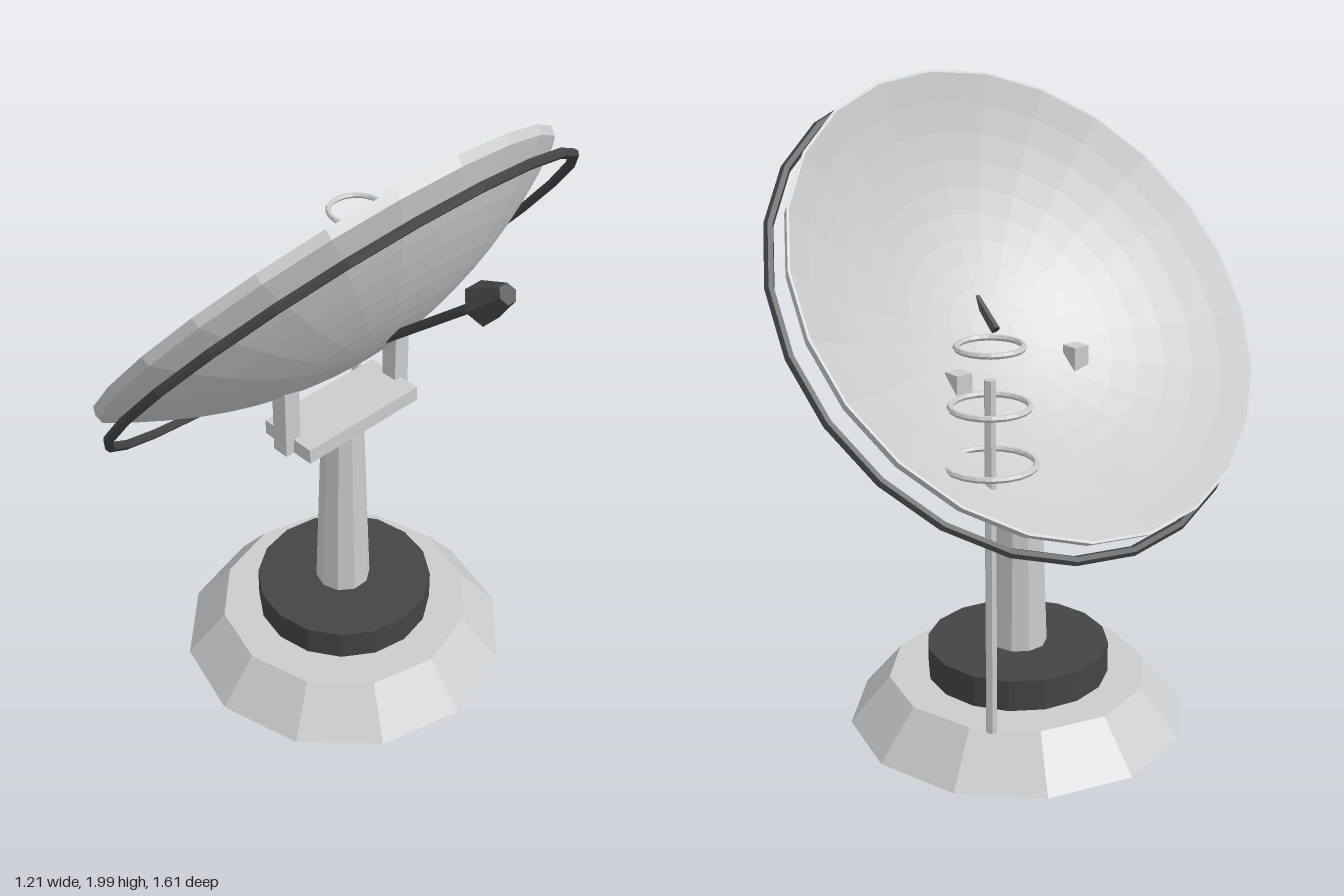
import * as THREE from 'three';

const AXIS_X = -0.03;              // the mast stands slightly off centre
const TILT = THREE.MathUtils.degToRad(50);

const material = (color) =>
  new THREE.MeshStandardMaterial({ color, flatShading: true, side: THREE.DoubleSide });

export function createModel() {
  const model = new THREE.Group();
  const grey = material(0xcccccc);
  const dark = material(0x444444);

  const add = (parent, name, geometry, mat, x = 0, y = 0, z = 0) => {
    const mesh = new THREE.Mesh(geometry, mat);
    mesh.name = name;
    mesh.position.set(x, y, z);
    parent.add(mesh);
    return mesh;
  };
  const cylinder = (rTop, rBottom, height, sides) =>
    new THREE.CylinderGeometry(rTop, rBottom, height, sides);

  // Foundation, turntable and tapered mast
  add(model, 'base', cylinder(0.41, 0.535, 0.15, 12), grey, AXIS_X + 0.005, 0.075);
  add(model, 'turntable', cylinder(0.287, 0.287, 0.1, 16), dark, AXIS_X + 0.005, 0.2);
  add(model, 'mast', cylinder(0.066, 0.09, 0.69, 10), grey, AXIS_X, 0.575);

  // Yoke: crossbar and two arms reaching into the bowl
  add(model, 'crossbar', new THREE.BoxGeometry(0.2, 0.05, 0.45), grey, AXIS_X, 0.94);
  for (const side of [-1, 1]) {
    add(model, side > 0 ? 'frontArm' : 'backArm',
      new THREE.BoxGeometry(0.056, 0.265, 0.056), grey, AXIS_X, 1.0475, side * 0.227);
  }

  // Tilted dish: outer bowl, lip, then the inner bowl back to the middle
  const dish = new THREE.Group();
  dish.name = 'dishAssembly';
  dish.position.set(-0.107, 1.396, 0);
  dish.rotation.z = TILT;
  model.add(dish);

  const steps = 10;
  const profile = [];
  for (let i = 0; i <= steps; i++) {
    const t = i / steps;
    profile.push(new THREE.Vector2(0.772 * t, -0.03 - 0.243 * (1 - t * t)));
  }
  profile.push(new THREE.Vector2(0.778, 0));
  for (let i = steps; i >= 0; i--) {
    const t = i / steps;
    profile.push(new THREE.Vector2(0.77 * t, -0.258 * (1 - t * t)));
  }
  add(dish, 'dish', new THREE.LatheGeometry(profile, 24), grey);

  // Support ring behind the rim
  const ring = new THREE.TorusGeometry(0.79, 0.015, 6, 24).rotateX(Math.PI / 2);
  add(dish, 'supportRing', ring, dark, 0, -0.101, 0);

  // Feed boom with a hexagonal horn at its end
  const feed = new THREE.Group();
  feed.name = 'feed';
  feed.position.set(0.08, 1.244, 0);
  feed.rotation.z = -TILT;
  model.add(feed);
  add(feed, 'feedBoom', cylinder(0.015, 0.015, 0.56, 6), dark, 0, 0.28);
  add(feed, 'feedHorn', cylinder(0.03, 0.063, 0.11, 6), dark, 0, 0.609);

  // Side antenna: thin pole with three rings that shrink upward
  const antenna = new THREE.Group();
  antenna.name = 'antenna';
  antenna.position.set(-0.355, 0, -0.37);
  model.add(antenna);
  add(antenna, 'antennaPole', cylinder(0.017, 0.017, 1.065, 6), grey, 0, 0.7325);
  [[1.025, 0.127], [1.19, 0.109], [1.357, 0.091]].forEach(([y, radius], i) => {
    const loop = new THREE.TorusGeometry(radius, 0.009, 6, 20).rotateX(Math.PI / 2);
    add(antenna, `antennaRing${i + 1}`, loop, grey, 0, y);
  });

  return model;
}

______________________________

▸ **Try it**: Every line above should be duplicated exactly; the pictures are to be left out.

▸ **Answer to the problem**:
import * as THREE from 'three';

const AXIS_X = -0.03;              // the mast stands slightly off centre
const TILT = THREE.MathUtils.degToRad(50);

const material = (color) =>
  new THREE.MeshStandardMaterial({ color, flatShading: true, side: THREE.DoubleSide });

export function createModel() {
  const model = new THREE.Group();
  const grey = material(0xcccccc);
  const dark = material(0x444444);

  const add = (parent, name, geometry, mat, x = 0, y = 0, z = 0) => {
    const mesh = new THREE.Mesh(geometry, mat);
    mesh.name = name;
    mesh.position.set(x, y, z);
    parent.add(mesh);
    return mesh;
  };
  const cylinder = (rTop, rBottom, height, sides) =>
    new THREE.CylinderGeometry(rTop, rBottom, height, sides);

  // Foundation, turntable and tapered mast
  add(model, 'base', cylinder(0.41, 0.535, 0.15, 12), grey, AXIS_X + 0.005, 0.075);
  add(model, 'turntable', cylinder(0.287, 0.287, 0.1, 16), dark, AXIS_X + 0.005, 0.2);
  add(model, 'mast', cylinder(0.066, 0.09, 0.69, 10), grey, AXIS_X, 0.575);

  // Yoke: crossbar and two arms reaching into the bowl
  add(model, 'crossbar', new THREE.BoxGeometry(0.2, 0.05, 0.45), grey, AXIS_X, 0.94);
  for (const side of [-1, 1]) {
    add(model, side > 0 ? 'frontArm' : 'backArm',
      new THREE.BoxGeometry(0.056, 0.265, 0.056), grey, AXIS_X, 1.0475, side * 0.227);
  }

  // Tilted dish: outer bowl, lip, then the inner bowl back to the middle
  const dish = new THREE.Group();
  dish.name = 'dishAssembly';
  dish.position.set(-0.107, 1.396, 0);
  dish.rotation.z = TILT;
  model.add(dish);

  const steps = 10;
  const profile = [];
  for (let i = 0; i <= steps; i++) {
    const t = i / steps;
    profile.push(new THREE.Vector2(0.772 * t, -0.03 - 0.243 * (1 - t * t)));
  }
  profile.push(new THREE.Vector2(0.778, 0));
  for (let i = steps; i >= 0; i--) {
    const t = i / steps;
    profile.push(new THREE.Vector2(0.77 * t, -0.258 * (1 - t * t)));
  }
  add(dish, 'dish', new THREE.LatheGeometry(profile, 24), grey);

  // Support ring behind the rim
  const ring = new THREE.TorusGeometry(0.79, 0.015, 6, 24).rotateX(Math.PI / 2);
  add(dish, 'supportRing', ring, dark, 0, -0.101, 0);

  // Feed boom with a hexagonal horn at its end
  const feed = new THREE.Group();
  feed.name = 'feed';
  feed.position.set(0.08, 1.244, 0);
  feed.rotation.z = -TILT;
  model.add(feed);
  add(feed, 'feedBoom', cylinder(0.015, 0.015, 0.56, 6), dark, 0, 0.28);
  add(feed, 'feedHorn', cylinder(0.03, 0.063, 0.11, 6), dark, 0, 0.609);

  // Side antenna: thin pole with three rings that shrink upward
  const antenna = new THREE.Group();
  antenna.name = 'antenna';
  antenna.position.set(-0.355, 0, -0.37);
  model.add(antenna);
  add(antenna, 'antennaPole', cylinder(0.017, 0.017, 1.065, 6), grey, 0, 0.7325);
  [[1.025, 0.127], [1.19, 0.109], [1.357, 0.091]].forEach(([y, radius], i) => {
    const loop = new THREE.TorusGeometry(radius, 0.009, 6, 20).rotateX(Math.PI / 2);
    add(antenna, `antennaRing${i + 1}`, loop, grey, 0, y);
  });

  return model;
}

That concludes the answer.